ranger::ranger() fits a model that creates a large number of decision trees, each independent of the others. The final prediction uses all predictions from the individual trees and combines them.

## Details

For this engine, there are multiple modes: classification and regression

### Tuning Parameters

This model has 3 tuning parameters:

• mtry: # Randomly Selected Predictors (type: integer, default: see below)

• trees: # Trees (type: integer, default: 500L)

• min_n: Minimal Node Size (type: integer, default: see below)

mtry depends on the number of columns. The default in ranger::ranger() is floor(sqrt(ncol(x))).

min_n depends on the mode. For regression, a value of 5 is the default. For classification, a value of 10 is used.

### Translation from parsnip to the original package (regression)

rand_forest(
mtry = integer(1),
trees = integer(1),
min_n = integer(1)
) %>%
set_engine("ranger") %>%
set_mode("regression") %>%
translate()


## Random Forest Model Specification (regression)
##
## Main Arguments:
##   mtry = integer(1)
##   trees = integer(1)
##   min_n = integer(1)
##
## Computational engine: ranger
##
## Model fit template:
## ranger::ranger(x = missing_arg(), y = missing_arg(), case.weights = missing_arg(),
##     mtry = min_cols(~integer(1), x), num.trees = integer(1),
##     min.node.size = min_rows(~integer(1), x), num.threads = 1,
##     verbose = FALSE, seed = sample.int(10^5, 1))


min_rows() and min_cols() will adjust the number of neighbors if the chosen value if it is not consistent with the actual data dimensions.

### Translation from parsnip to the original package (classification)

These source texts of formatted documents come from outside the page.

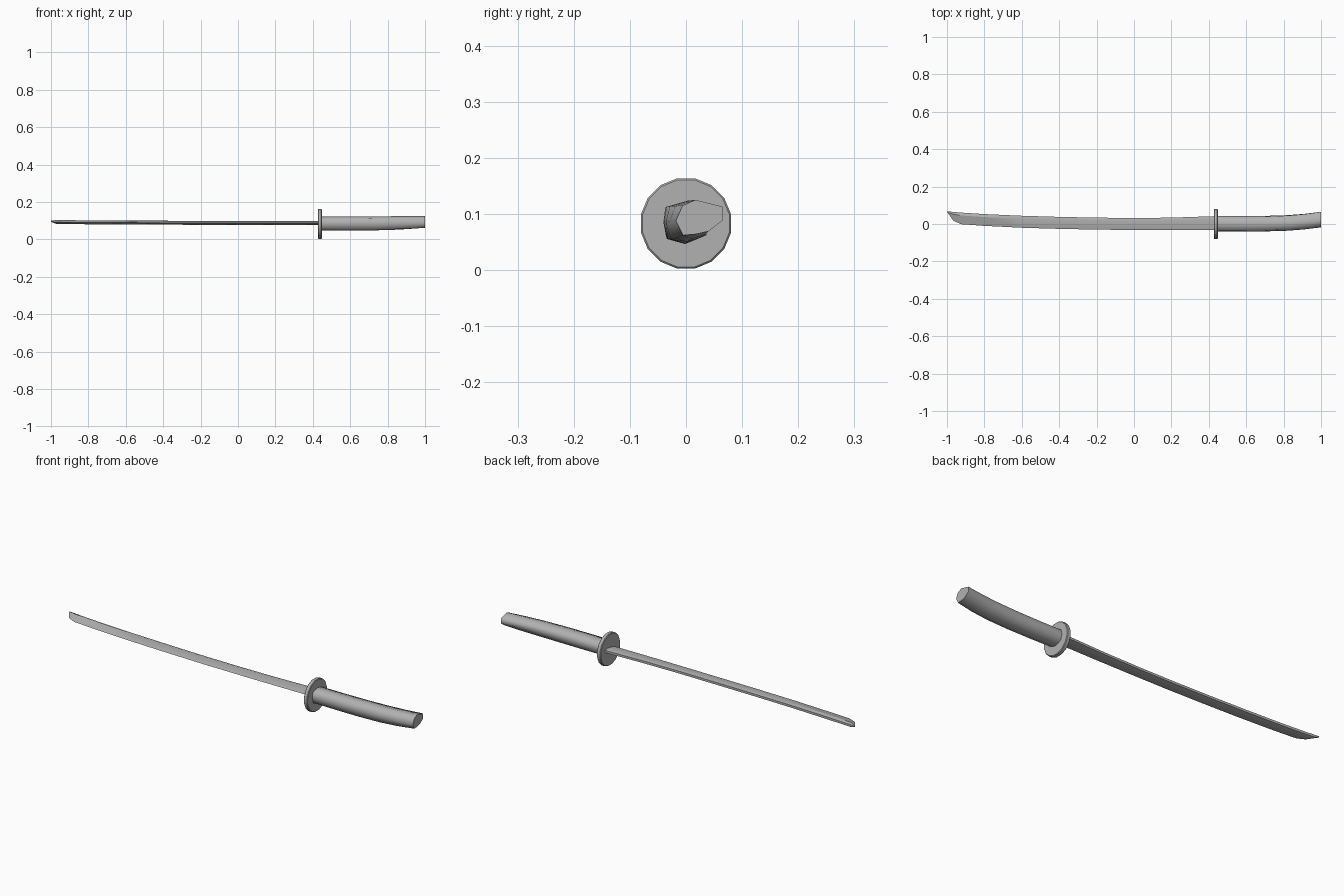
import bpy, bmesh, math

if "Cube" in bpy.data.objects:
    bpy.data.objects.remove(bpy.data.objects["Cube"])

steel = bpy.data.materials.new("dark_grey")
steel.diffuse_color = (0.44, 0.44, 0.44, 1)
steel.use_nodes = True
steel.node_tree.nodes["Principled BSDF"].inputs["Base Color"].default_value = steel.diffuse_color


def loft(name, rings, angle):
    """Skin a list of equal-length rings and cap both ends."""
    bm = bmesh.new()
    loops = [[bm.verts.new(p) for p in ring] for ring in rings]
    for a, b in zip(loops, loops[1:]):
        for i in range(len(a)):
            j = (i + 1) % len(a)
            bm.faces.new((a[i], a[j], b[j], b[i]))
    bm.faces.new(loops[0])
    bm.faces.new(loops[-1])
    bmesh.ops.recalc_face_normals(bm, faces=bm.faces)
    me = bpy.data.meshes.new(name)
    bm.to_mesh(me)
    bm.free()
    me.materials.append(steel)
    ob = bpy.data.objects.new(name, me)
    bpy.context.collection.objects.link(ob)
    bpy.context.view_layer.objects.active = ob
    ob.select_set(True)
    bpy.ops.object.shade_smooth_by_angle(angle=math.radians(angle))
    ob.select_set(False)
    return ob


# Guard: flat 16-sided disc with a slightly bevelled rim
def disc(x, r):
    return [(x, r * math.cos((i + .5) * math.pi / 8),
             0.083 + r * math.sin((i + .5) * math.pi / 8)) for i in range(16)]


loft("guard", [disc(.427, .079), disc(.430, .082),
               disc(.445, .082), disc(.448, .079)], 35)

# Handle: octagonal grip, bending towards +y and blending to a smaller end
front = [(-.036, .112), (.003, .122), (.038, .112), (.044, .088),
         (.036, .062), (.0, .047), (-.034, .058), (-.039, .085)]
end = [(-.006, .115), (.017, .125), (.065, .113), (.065, .088),
       (.040, .069), (.018, .064), (-.005, .062), (-.018, .088)]
# x, blend between the end sections, extra y offset, underside sag
stations = [(.44, 0, 0, 0), (.57, .08, -.003, .002), (.70, .25, -.006, .004),
            (.82, .48, -.007, .005), (.91, .72, -.005, .004), (1.0, 1, 0, 0)]
rings = []
for x, t, dy, sag in stations:
    ring = []
    for a, b in zip(front, end):
        y, z = a[0] + (b[0] - a[0]) * t, a[1] + (b[1] - a[1]) * t
        ring.append((x, y + dy, z - (sag if z < .075 else 0)))
    rings.append(ring)
loft("handle", rings, 75)

# Blade: curved, thick spine on +y and thin cutting edge on -y
# slanted tip: x of edge, x of spine, edge y, spine y, mid z
blade = [(.44, .44, -.032, .042, .088), (.2, .2, -.033, .034, .088),
         (0, 0, -.032, .032, .088), (-.2, -.2, -.030, .034, .088),
         (-.4, -.4, -.026, .038, .089), (-.6, -.6, -.020, .044, .090),
         (-.8, -.8, -.010, .053, .091), (-.925, -.925, -.001, .061, .092),
         (-.965, -.972, .017, .065, .093), (-.995, -1.0, .058, .068, .096)]
rings = []
for xe, xs, ye, ys, z in blade:
    w = ys - ye
    h = min(.0105, w * .35)
    xm, ym = xs + (xe - xs) * .3, ys - w * .25
    rings.append([(xe, ye, z - .001), (xm, ym, z + h), (xs, ys, z + h * .55),
                  (xs, ys, z - h * .55), (xm, ym, z - h)])
loft("blade", rings, 30)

rand_forest(
mtry = integer(1),
trees = integer(1),
min_n = integer(1)
) %>%
set_engine("ranger") %>%
set_mode("classification") %>%
translate()


## Random Forest Model Specification (classification)
##
## Main Arguments:
##   mtry = integer(1)
##   trees = integer(1)
##   min_n = integer(1)
##
## Computational engine: ranger
##
## Model fit template:
## ranger::ranger(x = missing_arg(), y = missing_arg(), case.weights = missing_arg(),
##     mtry = min_cols(~integer(1), x), num.trees = integer(1),
##     min.node.size = min_rows(~integer(1), x), num.threads = 1,
##     verbose = FALSE, seed = sample.int(10^5, 1), probability = TRUE)


Note that a ranger probability forest is always fit (unless the probability argument is changed by the user via set_engine()).

### Preprocessing requirements

This engine does not require any special encoding of the predictors. Categorical predictors can be partitioned into groups of factor levels (e.g. {a, c} vs {b, d}) when splitting at a node. Dummy variables are not required for this model.

### Other notes

By default, parallel processing is turned off. When tuning, it is more efficient to parallelize over the resamples and tuning parameters. To parallelize the construction of the trees within the ranger model, change the num.threads argument via set_engine().

For ranger confidence intervals, the intervals are constructed using the form estimate +/- z * std_error. For classification probabilities, these values can fall outside of [0, 1] and will be coerced to be in this range.

### Examples

The “Fitting and Predicting with parsnip” article contains examples for rand_forest() with the "ranger" engine.

### References

• Kuhn, M, and K Johnson. 2013. Applied Predictive Modeling. Springer.